View the original article at: http://www.nationalenquirer.com/celebrity/make-pain-go-away-uncle-sis-living-hell
DUCK DYNASTY’s witty Uncle Si Robertson is a laugh a minute on the A&E hit, but few fans know of his secret heartbreak as his family battled depression and suicide.
The warmhearted Robertson clan has smashed TV records, attracting a phenomenal 12 million viewers to the cable show, which revolves around their homespun wisdom and the unlikely way they’ve earned millions – selling duck calls.
And “Duck Dynasty” patriarch Phil Robertson helped boost the family’s fortune to more than $75 million with the success of his tell-all memoir, “Happy, Happy, Happy.”
BUT Vietnam vet Si, 65, went through hell before achieving incredible success. Si married his wife Christine in 1971 even though she believed she couldn’t have children.
Miraculously, Christine gave birth to their daughter Trasa in 1975. But when she was pregnant with their son Scott in 1977, the family faced a terrifying ordeal.
“Doctors told Christine there was a serious problem with her pregnancy and broke the news that her fetus would probably die,” Si reveals in his fascinating new book “SI-COLOGY 1: Tales & Wisdom from Duck Dynasty’s Favorite Uncle.”
“When Scott was born, Christine kind of went into a shell because she was convinced he wouldn’t survive,” writes Si.
The baby’s liver wasn’t functioning properly, and they learned later that the problem had damaged part of his brain.
“Christine became depressed and was really battling her emotions,” confides Si, adding that “Scott was suicidal from the time he was about five years old. His behavior was really erratic as a child.”

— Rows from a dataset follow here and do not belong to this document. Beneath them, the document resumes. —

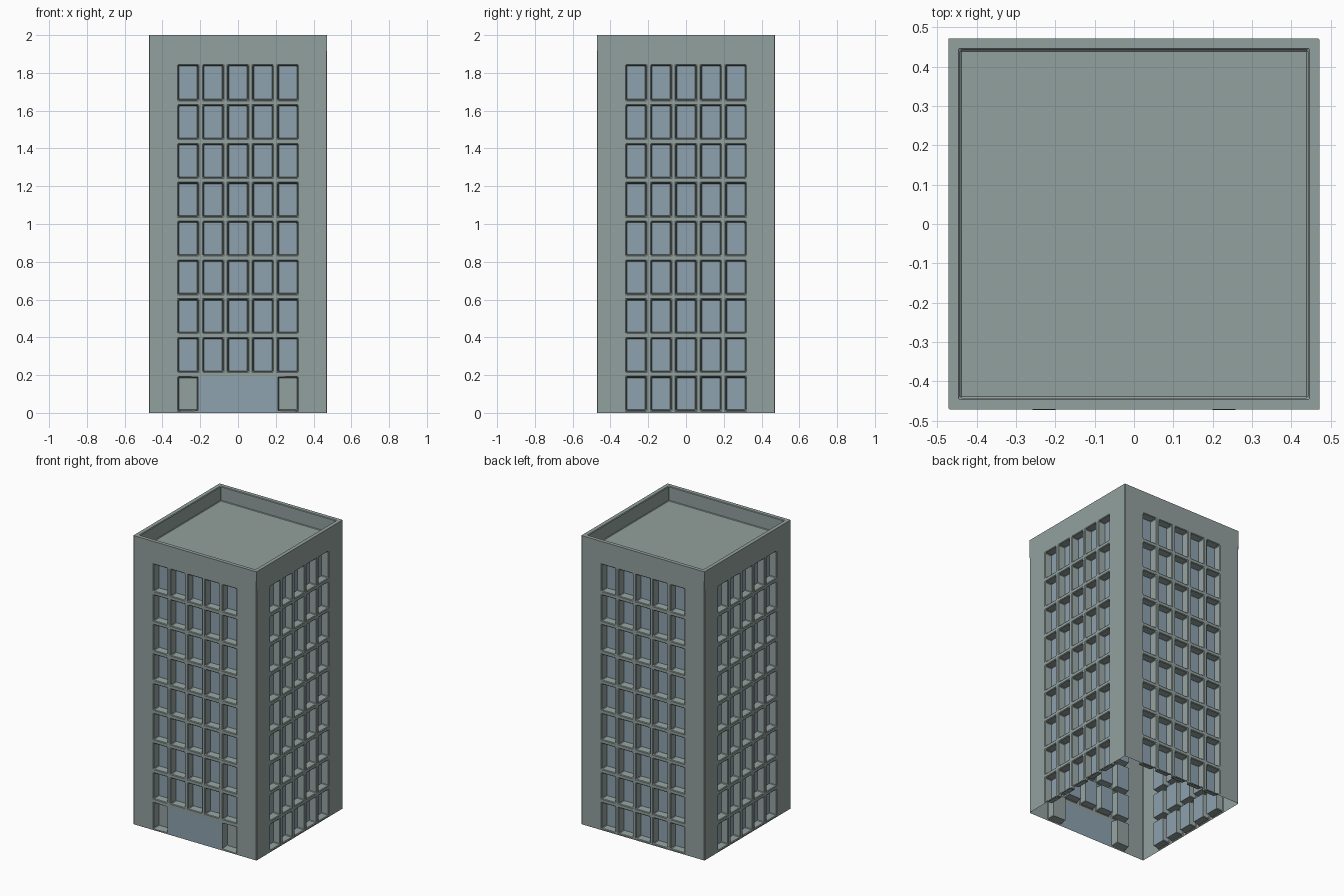
import bpy, bmesh
from mathutils import Matrix, Vector
from math import pi

if "Cube" in bpy.data.objects:
    bpy.data.objects.remove(bpy.data.objects["Cube"])

H = 0.472            # half width of the tower
TOP = 2.0
RIM = 0.442          # inner edge of the parapet
ROOF = 1.90
DEPTH = 0.05         # window recess
TAPER = 0.005

# Window grid lines: solid strip, window, solid strip, window ...
xs = [-H]
for c in range(5):
    cx = (c - 2) * 0.132
    xs += [cx - 0.053, cx + 0.053]
xs.append(H)
zs = [0.0]
for r in range(9):
    z0 = 0.012 + r * 0.2055
    zs += [z0, z0 + (0.185 if r == 8 else 0.178)]
zs.append(TOP)


def material(name, color):
    m = bpy.data.materials.new(name)
    m.diffuse_color = (*color, 1)
    m.use_nodes = True
    m.node_tree.nodes["Principled BSDF"].inputs["Base Color"].default_value = m.diffuse_color
    return m


def finish(bm, name, mat):
    bmesh.ops.remove_doubles(bm, verts=bm.verts, dist=0.0005)
    me = bpy.data.meshes.new(name)
    bm.to_mesh(me)
    bm.free()
    me.materials.append(mat)
    ob = bpy.data.objects.new(name, me)
    bpy.context.collection.objects.link(ob)
    return ob


def quad(bm, rot, pts):
    bm.faces.new([bm.verts.new(rot @ Vector(p)) for p in pts])


def rect(x0, x1, z0, z1, y):
    return [(x0, y, z0), (x1, y, z0), (x1, y, z1), (x0, y, z1)]


def band(bm, rot, a, b):
    for i in range(4):
        j = (i + 1) % 4
        quad(bm, rot, [a[i], a[j], b[j], b[i]])


shell, panes, panels, door = (bmesh.new() for _ in range(4))

for side in range(4):
    rot = Matrix.Rotation(side * pi / 2, 3, 'Z')
    # Facade with recessed windows
    for i in range(len(xs) - 1):
        for k in range(len(zs) - 1):
            cell = (xs[i], xs[i + 1], zs[k], zs[k + 1])
            outer = rect(*cell, -H)
            if side == 0 and k < 2 and 2 <= i <= 8:
                quad(door, rot, outer)        # flush glazed entrance
            elif i % 2 and k % 2:
                inner = rect(cell[0] + TAPER, cell[1] - TAPER,
                             cell[2] + TAPER, cell[3] - TAPER, -H + DEPTH)
                band(shell, rot, outer, inner)
                quad(panels if side == 0 and k == 1 else panes, rot, inner)
            else:
                quad(shell, rot, outer)
    # Parapet top and inner side
    quad(shell, rot, [(-H, -H, TOP), (H, -H, TOP), (RIM, -RIM, TOP), (-RIM, -RIM, TOP)])
    quad(shell, rot, [(-RIM, -RIM, TOP), (RIM, -RIM, TOP), (RIM, -RIM, ROOF), (-RIM, -RIM, ROOF)])

# Sunken roof deck
quad(shell, Matrix.Identity(3),
     [(-RIM, -RIM, ROOF), (RIM, -RIM, ROOF), (RIM, RIM, ROOF), (-RIM, RIM, ROOF)])

concrete = material("concrete", (0.29, 0.355, 0.34))
glass = material("glass", (0.27, 0.36, 0.43))

tower = finish(shell, "tower_shell", concrete)
bevel = tower.modifiers.new("soft_edges", 'BEVEL')
bevel.width = 0.004
bevel.segments = 1
bevel.limit_method = 'ANGLE'
finish(panes, "window_panes", glass)
finish(panels, "entrance_side_panels", concrete)
finish(door, "entrance_glass", glass)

At the age of 11, the youngster destroyed everything in his room. And when Christine went to check him out, she found her beloved son poised to leap out a second-story window.
“I can’t go on,” Scott pleaded, according to the book. “…Make the pain go away.”
The family soon learned that Scott was suffering from Asperger’s syndrome, a form of autism.
But thanks to excellent treatment, Scott became a good student, married and now has a family of his own.